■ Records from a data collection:

╔══

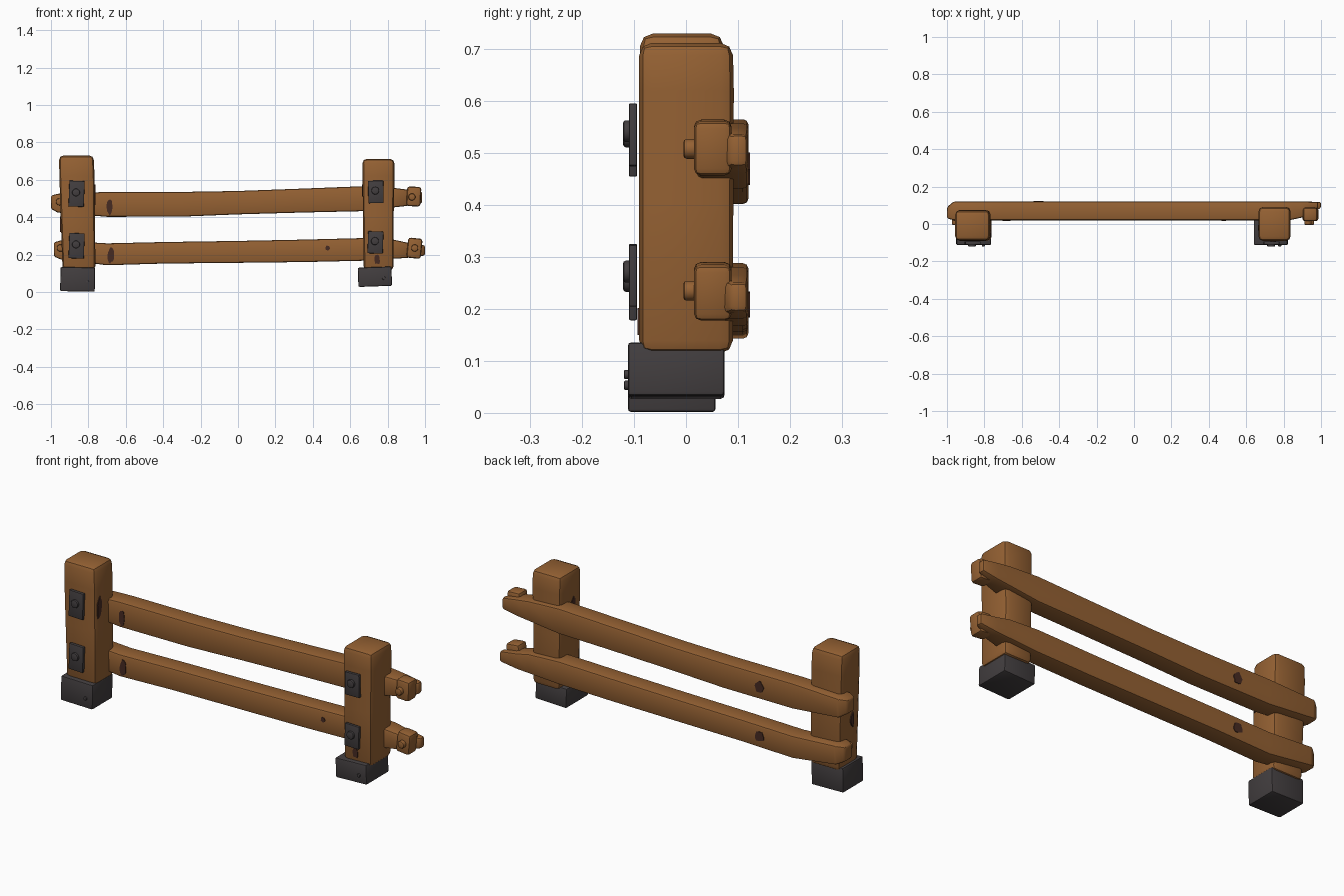
import bpy, bmesh, math, random
from mathutils import Matrix, Vector

if "Cube" in bpy.data.objects:
    bpy.data.objects.remove(bpy.data.objects["Cube"])

random.seed(4)


def material(name, rgb):
    m = bpy.data.materials.new(name)
    m.diffuse_color = (*rgb, 1)
    m.use_nodes = True
    m.node_tree.nodes["Principled BSDF"].inputs["Base Color"].default_value = m.diffuse_color
    return m


WOOD = material("brown wood", (0.30, 0.12, 0.033))
IRON = material("dark iron", (0.055, 0.048, 0.050))
KNOT = material("dark knot", (0.062, 0.024, 0.016))


def finish(bm, name, mat, bevel=0.0, segments=2):
    """Bevel the sharp edges, then turn the bmesh into a smooth-shaded object."""
    bmesh.ops.recalc_face_normals(bm, faces=bm.faces)
    if bevel:
        edges = [e for e in bm.edges if e.calc_face_angle(0) > 0.5]
        bmesh.ops.bevel(bm, geom=edges, offset=bevel, segments=segments,
                        profile=0.5, affect='EDGES', clamp_overlap=True)
    me = bpy.data.meshes.new(name)
    bm.to_mesh(me)
    bm.free()
    me.materials.append(mat)
    ob = bpy.data.objects.new(name, me)
    bpy.context.collection.objects.link(ob)
    bpy.ops.object.select_all(action='DESELECT')
    ob.select_set(True)
    bpy.context.view_layer.objects.active = ob
    bpy.ops.object.shade_smooth_by_angle(angle=math.radians(35))
    return ob


def loft(name, axis, sections, mat, bevel):
    """Skin rectangles (pos, a0, a1, b0, b1) placed along the x or z axis."""
    bm = bmesh.new()
    rings = []
    for p, a0, a1, b0, b1 in sections:
        corners = [(a0, b0), (a1, b0), (a1, b1), (a0, b1)]
        rings.append([bm.verts.new((p, a, b) if axis == 'x' else (a, b, p))
                      for a, b in corners])
    for r, s in zip(rings, rings[1:]):
        for i in range(4):
            j = (i + 1) % 4
            bm.faces.new((r[i], r[j], s[j], s[i]))
    bm.faces.new(rings[0])
    bm.faces.new(rings[-1])
    return finish(bm, name, mat, bevel)


def box(name, x, y, z, mat, bevel, tilt=0):
    """Box from (low, high) ranges, tilted in the front view."""
    bm = bmesh.new()
    size = [r[1] - r[0] for r in (x, y, z)]
    mid = Vector([(r[1] + r[0]) / 2 for r in (x, y, z)])
    m = Matrix.Translation(mid) @ Matrix.Rotation(math.radians(tilt), 4, 'Y')
    bmesh.ops.create_cube(bm, size=1, matrix=m @ Matrix.Diagonal((*size, 1)))
    return finish(bm, name, mat, bevel)


def bolt(name, x, y0, y1, z, r, mat, bevel=0.004):
    """Round bolt head along y."""
    bm = bmesh.new()
    m = Matrix.Translation((x, (y0 + y1) / 2, z)) @ Matrix.Rotation(math.pi / 2, 4, 'X')
    bmesh.ops.create_cone(bm, cap_ends=True, segments=14, radius1=r, radius2=r,
                          depth=y1 - y0, matrix=m)
    return finish(bm, name, mat, bevel)


def knot(name, centre, w, h, axis):
    """Thin ragged spot lying on a surface that faces along the x or y axis."""
    bm = bmesh.new()
    c = Vector(centre)
    rings = []
    shape = [random.uniform(0.75, 1.1) for _ in range(14)]
    for d in (-0.003, 0.003):
        ring = []
        for i, s in enumerate(shape):
            t = i * math.tau / 14
            u, v = w / 2 * s * math.cos(t), h / 2 * s * math.sin(t)
            ring.append(bm.verts.new(c + Vector((u, d, v) if axis == 'y' else (d, u, v))))
        rings.append(ring)
        bm.faces.new(ring)
    for i in range(14):
        j = (i + 1) % 14
        bm.faces.new((rings[0][i], rings[0][j], rings[1][j], rings[1][i]))
    return finish(bm, name, KNOT)


# Posts
loft("left_post", 'z', [(0.115, -0.938, -0.762, -0.09, 0.07),
                        (0.40, -0.948, -0.765, -0.09, 0.073),
                        (0.62, -0.955, -0.767, -0.09, 0.075),
                        (0.73, -0.957, -0.772, -0.088, 0.072)], WOOD, 0.024)
loft("right_post", 'z', [(0.115, 0.672, 0.832, -0.09, 0.09),
                         (0.40, 0.668, 0.832, -0.09, 0.091),
                         (0.62, 0.666, 0.837, -0.09, 0.092),
                         (0.712, 0.665, 0.836, -0.09, 0.09)], WOOD, 0.024)

# Iron feet with small rivets
box("left_foot", (-0.95, -0.765), (-0.112, 0.057), (0.003, 0.132), IRON, 0.007, 1)
box("right_foot", (0.642, 0.822), (-0.112, 0.074), (0.03, 0.133), IRON, 0.007, -2)
bolt("left_foot_rivet", -0.805, -0.119, -0.108, 0.053, 0.009, IRON, 0.002)
bolt("right_foot_rivet", 0.78, -0.119, -0.108, 0.074, 0.009, IRON, 0.002)

# Rails: uneven planks running behind the posts, with pointed ends
loft("upper_rail", 'x', [(-1.0, 0.03, 0.09, 0.445, 0.515),
                         (-0.965, 0.02, 0.12, 0.425, 0.525),
                         (-0.70, 0.02, 0.12, 0.402, 0.535),
                         (-0.30, 0.02, 0.12, 0.403, 0.535),
                         (0.0, 0.02, 0.12, 0.415, 0.54),
                         (0.35, 0.02, 0.12, 0.425, 0.553),
                         (0.66, 0.02, 0.12, 0.432, 0.565),
                         (0.83, 0.02, 0.12, 0.452, 0.557),
                         (0.90, 0.035, 0.12, 0.46, 0.548),
                         (0.985, 0.085, 0.118, 0.475, 0.535)], WOOD, 0.010)
loft("lower_rail", 'x', [(-0.985, 0.03, 0.09, 0.19, 0.265),
                         (-0.95, 0.02, 0.12, 0.175, 0.275),
                         (-0.70, 0.02, 0.12, 0.143, 0.26),
                         (-0.40, 0.02, 0.12, 0.152, 0.267),
                         (0.0, 0.02, 0.12, 0.156, 0.273),
                         (0.35, 0.02, 0.12, 0.16, 0.28),
                         (0.66, 0.02, 0.12, 0.167, 0.288),
                         (0.83, 0.02, 0.12, 0.178, 0.28),
                         (0.90, 0.035, 0.12, 0.182, 0.265),
                         (1.0, 0.085, 0.118, 0.195, 0.25)], WOOD, 0.010)

# End blocks on the right rail tips, and wooden pegs at both ends
box("upper_end_block", (0.902, 0.978), (0.015, 0.088), (0.458, 0.563), WOOD, 0.014, 3)
box("lower_end_block", (0.905, 0.982), (0.015, 0.088), (0.180, 0.288), WOOD, 0.014, 6)
for side, row, x, z in [("right", "upper", 0.93, 0.508), ("right", "lower", 0.945, 0.235),
                        ("left", "upper", -0.955, 0.482), ("left", "lower", -0.95, 0.235)]:
    bolt(f"{side}_{row}_peg", x, -0.005, 0.03, z, 0.019, WOOD, 0.006)

# Iron plates and bolts on the post fronts
for side, row, x, z, h, tilt in [("left", "upper", -0.863, 0.525, 0.138, 2),
                                 ("left", "lower", -0.863, 0.247, 0.135, 2),
                                 ("right", "upper", 0.737, 0.535, 0.12, -1),
                                 ("right", "lower", 0.735, 0.265, 0.118, 2)]:
    box(f"{side}_{row}_plate", (x - 0.041, x + 0.041), (-0.11, -0.094),
        (z - h / 2, z + h / 2), IRON, 0.003, tilt)
    bolt(f"{side}_{row}_plate_bolt", x - 0.003, -0.121, -0.105, z + 0.007, 0.021, IRON, 0.005)

# Dark knots: rail fronts, rail backs, post sides and front
knot("upper_rail_front_knot", (-0.685, 0.02, 0.455), 0.034, 0.10, 'y')
knot("lower_rail_front_knot", (-0.68, 0.02, 0.195), 0.038, 0.085, 'y')
knot("lower_rail_small_knot", (0.48, 0.02, 0.235), 0.026, 0.026, 'y')
knot("upper_rail_back_knot", (-0.51, 0.12, 0.468), 0.055, 0.065, 'y')
knot("lower_rail_back_knot", (-0.51, 0.12, 0.208), 0.055, 0.06, 'y')
knot("right_post_front_knot", (0.745, -0.09, 0.175), 0.03, 0.06, 'y')
knot("left_post_inner_knot", (-0.766, -0.055, 0.515), 0.04, 0.12, 'x')
knot("left_post_outer_knot", (-0.950, -0.02, 0.36), 0.03, 0.08, 'x')
knot("right_post_inner_knot", (0.667, -0.02, 0.54), 0.03, 0.07, 'x')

╚══

■ WHAT THE TASK ASKS:
For this exercise, output exactly the lines above from the line with "bpy.ops.object.select_all(action='DESELECT')" to the line with "rings.append(ring)", counting both, and leave out the rest.

■ RESPONSE TO THE EXERCISE:
    bpy.ops.object.select_all(action='DESELECT')
    ob.select_set(True)
    bpy.context.view_layer.objects.active = ob
    bpy.ops.object.shade_smooth_by_angle(angle=math.radians(35))
    return ob


def loft(name, axis, sections, mat, bevel):
    """Skin rectangles (pos, a0, a1, b0, b1) placed along the x or z axis."""
    bm = bmesh.new()
    rings = []
    for p, a0, a1, b0, b1 in sections:
        corners = [(a0, b0), (a1, b0), (a1, b1), (a0, b1)]
        rings.append([bm.verts.new((p, a, b) if axis == 'x' else (a, b, p))
                      for a, b in corners])
    for r, s in zip(rings, rings[1:]):
        for i in range(4):
            j = (i + 1) % 4
            bm.faces.new((r[i], r[j], s[j], s[i]))
    bm.faces.new(rings[0])
    bm.faces.new(rings[-1])
    return finish(bm, name, mat, bevel)


def box(name, x, y, z, mat, bevel, tilt=0):
    """Box from (low, high) ranges, tilted in the front view."""
    bm = bmesh.new()
    size = [r[1] - r[0] for r in (x, y, z)]
    mid = Vector([(r[1] + r[0]) / 2 for r in (x, y, z)])
    m = Matrix.Translation(mid) @ Matrix.Rotation(math.radians(tilt), 4, 'Y')
    bmesh.ops.create_cube(bm, size=1, matrix=m @ Matrix.Diagonal((*size, 1)))
    return finish(bm, name, mat, bevel)


def bolt(name, x, y0, y1, z, r, mat, bevel=0.004):
    """Round bolt head along y."""
    bm = bmesh.new()
    m = Matrix.Translation((x, (y0 + y1) / 2, z)) @ Matrix.Rotation(math.pi / 2, 4, 'X')
    bmesh.ops.create_cone(bm, cap_ends=True, segments=14, radius1=r, radius2=r,
                          depth=y1 - y0, matrix=m)
    return finish(bm, name, mat, bevel)


def knot(name, centre, w, h, axis):
    """Thin ragged spot lying on a surface that faces along the x or y axis."""
    bm = bmesh.new()
    c = Vector(centre)
    rings = []
    shape = [random.uniform(0.75, 1.1) for _ in range(14)]
    for d in (-0.003, 0.003):
        ring = []
        for i, s in enumerate(shape):
            t = i * math.tau / 14
            u, v = w / 2 * s * math.cos(t), h / 2 * s * math.sin(t)
            ring.append(bm.verts.new(c + Vector((u, d, v) if axis == 'y' else (d, u, v))))
        rings.append(ring)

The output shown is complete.